-- TASK DETAILS --
Beginning with the first line, retype exactly the records below up to and including the line with "POSE = Matrix.Translation((-0.01, -0.025, 0))"; pictures do not belong in the copy.

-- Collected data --
▶

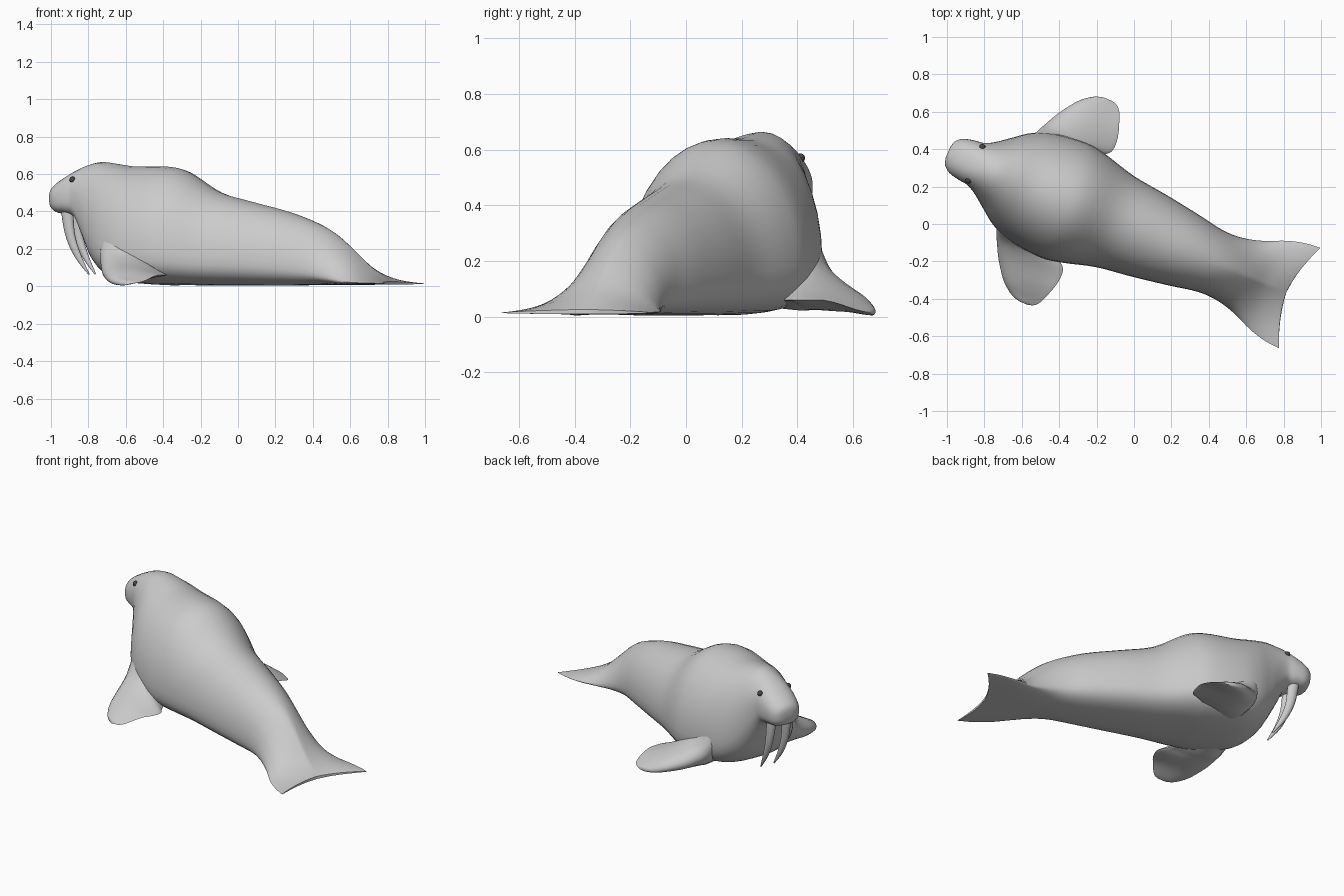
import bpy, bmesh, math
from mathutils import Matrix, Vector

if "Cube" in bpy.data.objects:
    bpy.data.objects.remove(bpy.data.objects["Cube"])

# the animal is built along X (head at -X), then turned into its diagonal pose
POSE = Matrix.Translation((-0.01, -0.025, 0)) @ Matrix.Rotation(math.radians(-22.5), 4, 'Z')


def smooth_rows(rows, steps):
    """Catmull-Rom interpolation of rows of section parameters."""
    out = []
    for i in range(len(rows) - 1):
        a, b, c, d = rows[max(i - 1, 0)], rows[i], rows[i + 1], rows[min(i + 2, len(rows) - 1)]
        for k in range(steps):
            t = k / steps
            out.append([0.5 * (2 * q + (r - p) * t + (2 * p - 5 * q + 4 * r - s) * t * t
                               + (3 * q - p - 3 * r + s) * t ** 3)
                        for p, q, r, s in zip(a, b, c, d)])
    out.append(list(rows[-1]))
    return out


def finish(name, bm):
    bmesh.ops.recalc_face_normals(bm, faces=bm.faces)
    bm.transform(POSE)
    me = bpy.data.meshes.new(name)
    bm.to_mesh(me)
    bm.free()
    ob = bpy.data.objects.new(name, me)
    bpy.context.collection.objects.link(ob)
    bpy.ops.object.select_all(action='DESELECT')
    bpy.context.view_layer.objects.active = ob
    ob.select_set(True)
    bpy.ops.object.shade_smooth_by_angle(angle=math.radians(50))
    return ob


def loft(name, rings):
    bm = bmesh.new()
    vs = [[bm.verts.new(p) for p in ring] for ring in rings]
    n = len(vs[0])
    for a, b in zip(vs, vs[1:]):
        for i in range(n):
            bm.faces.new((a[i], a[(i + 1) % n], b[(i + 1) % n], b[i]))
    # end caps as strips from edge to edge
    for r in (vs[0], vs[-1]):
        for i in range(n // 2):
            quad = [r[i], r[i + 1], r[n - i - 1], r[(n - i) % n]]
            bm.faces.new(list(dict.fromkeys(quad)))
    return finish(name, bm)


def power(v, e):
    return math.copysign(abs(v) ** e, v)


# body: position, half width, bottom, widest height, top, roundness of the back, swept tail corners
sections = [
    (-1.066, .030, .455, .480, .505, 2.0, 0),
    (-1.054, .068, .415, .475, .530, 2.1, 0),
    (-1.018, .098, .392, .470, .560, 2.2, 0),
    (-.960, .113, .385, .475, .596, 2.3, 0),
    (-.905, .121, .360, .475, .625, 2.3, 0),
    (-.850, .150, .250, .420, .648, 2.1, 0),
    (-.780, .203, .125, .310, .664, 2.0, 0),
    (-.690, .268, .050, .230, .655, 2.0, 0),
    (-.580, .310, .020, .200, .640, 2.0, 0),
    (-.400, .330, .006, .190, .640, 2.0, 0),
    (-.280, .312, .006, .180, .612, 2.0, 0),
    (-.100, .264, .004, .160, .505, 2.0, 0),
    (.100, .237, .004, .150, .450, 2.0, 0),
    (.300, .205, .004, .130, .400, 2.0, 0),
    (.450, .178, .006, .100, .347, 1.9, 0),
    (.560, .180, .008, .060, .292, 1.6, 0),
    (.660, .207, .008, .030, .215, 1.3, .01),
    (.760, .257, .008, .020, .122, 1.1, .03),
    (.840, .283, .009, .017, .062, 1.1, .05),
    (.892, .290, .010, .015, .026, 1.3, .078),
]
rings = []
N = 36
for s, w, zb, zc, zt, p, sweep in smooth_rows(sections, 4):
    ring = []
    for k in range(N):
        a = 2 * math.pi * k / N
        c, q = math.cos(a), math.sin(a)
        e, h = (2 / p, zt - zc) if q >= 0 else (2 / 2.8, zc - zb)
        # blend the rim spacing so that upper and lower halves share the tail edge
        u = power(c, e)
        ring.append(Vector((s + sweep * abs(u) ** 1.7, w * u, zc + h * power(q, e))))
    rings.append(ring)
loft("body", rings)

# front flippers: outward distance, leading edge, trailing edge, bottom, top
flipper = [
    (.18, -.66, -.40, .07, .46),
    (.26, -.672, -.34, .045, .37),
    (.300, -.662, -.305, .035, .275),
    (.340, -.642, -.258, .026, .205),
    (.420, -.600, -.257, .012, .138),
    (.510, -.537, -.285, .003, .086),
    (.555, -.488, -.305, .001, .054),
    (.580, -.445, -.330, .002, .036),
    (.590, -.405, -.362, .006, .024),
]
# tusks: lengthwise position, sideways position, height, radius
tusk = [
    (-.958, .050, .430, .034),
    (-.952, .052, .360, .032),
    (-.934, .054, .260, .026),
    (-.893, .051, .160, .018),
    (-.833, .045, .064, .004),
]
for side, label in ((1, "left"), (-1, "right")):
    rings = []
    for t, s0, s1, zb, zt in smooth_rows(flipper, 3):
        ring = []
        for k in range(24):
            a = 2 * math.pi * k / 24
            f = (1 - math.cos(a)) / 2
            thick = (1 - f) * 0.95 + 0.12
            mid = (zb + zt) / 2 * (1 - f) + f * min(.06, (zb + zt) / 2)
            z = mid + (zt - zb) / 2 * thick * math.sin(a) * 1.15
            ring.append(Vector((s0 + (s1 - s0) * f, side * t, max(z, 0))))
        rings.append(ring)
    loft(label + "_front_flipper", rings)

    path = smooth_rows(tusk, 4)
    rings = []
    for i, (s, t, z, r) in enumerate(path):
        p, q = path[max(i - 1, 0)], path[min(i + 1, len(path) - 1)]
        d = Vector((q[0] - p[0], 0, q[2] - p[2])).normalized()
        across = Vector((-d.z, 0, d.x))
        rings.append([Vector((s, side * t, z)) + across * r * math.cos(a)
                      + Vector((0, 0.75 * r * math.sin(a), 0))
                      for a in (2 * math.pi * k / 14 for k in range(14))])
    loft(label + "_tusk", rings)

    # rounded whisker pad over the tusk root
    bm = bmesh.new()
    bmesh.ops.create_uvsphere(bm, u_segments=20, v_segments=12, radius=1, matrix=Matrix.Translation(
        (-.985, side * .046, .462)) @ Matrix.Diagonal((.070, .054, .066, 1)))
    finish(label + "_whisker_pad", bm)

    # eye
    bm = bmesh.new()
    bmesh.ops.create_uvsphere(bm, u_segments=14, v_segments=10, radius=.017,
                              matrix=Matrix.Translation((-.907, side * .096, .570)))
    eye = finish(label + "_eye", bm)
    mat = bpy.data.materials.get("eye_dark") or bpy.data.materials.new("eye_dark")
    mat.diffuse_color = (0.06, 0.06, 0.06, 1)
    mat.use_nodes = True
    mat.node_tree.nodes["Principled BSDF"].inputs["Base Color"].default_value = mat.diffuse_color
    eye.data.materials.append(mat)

◀

-- YOUR SOLUTION --
import bpy, bmesh, math
from mathutils import Matrix, Vector

if "Cube" in bpy.data.objects:
    bpy.data.objects.remove(bpy.data.objects["Cube"])

# the animal is built along X (head at -X), then turned into its diagonal pose
POSE = Matrix.Translation((-0.01, -0.025, 0)) @ Matrix.Rotation(math.radians(-22.5), 4, 'Z')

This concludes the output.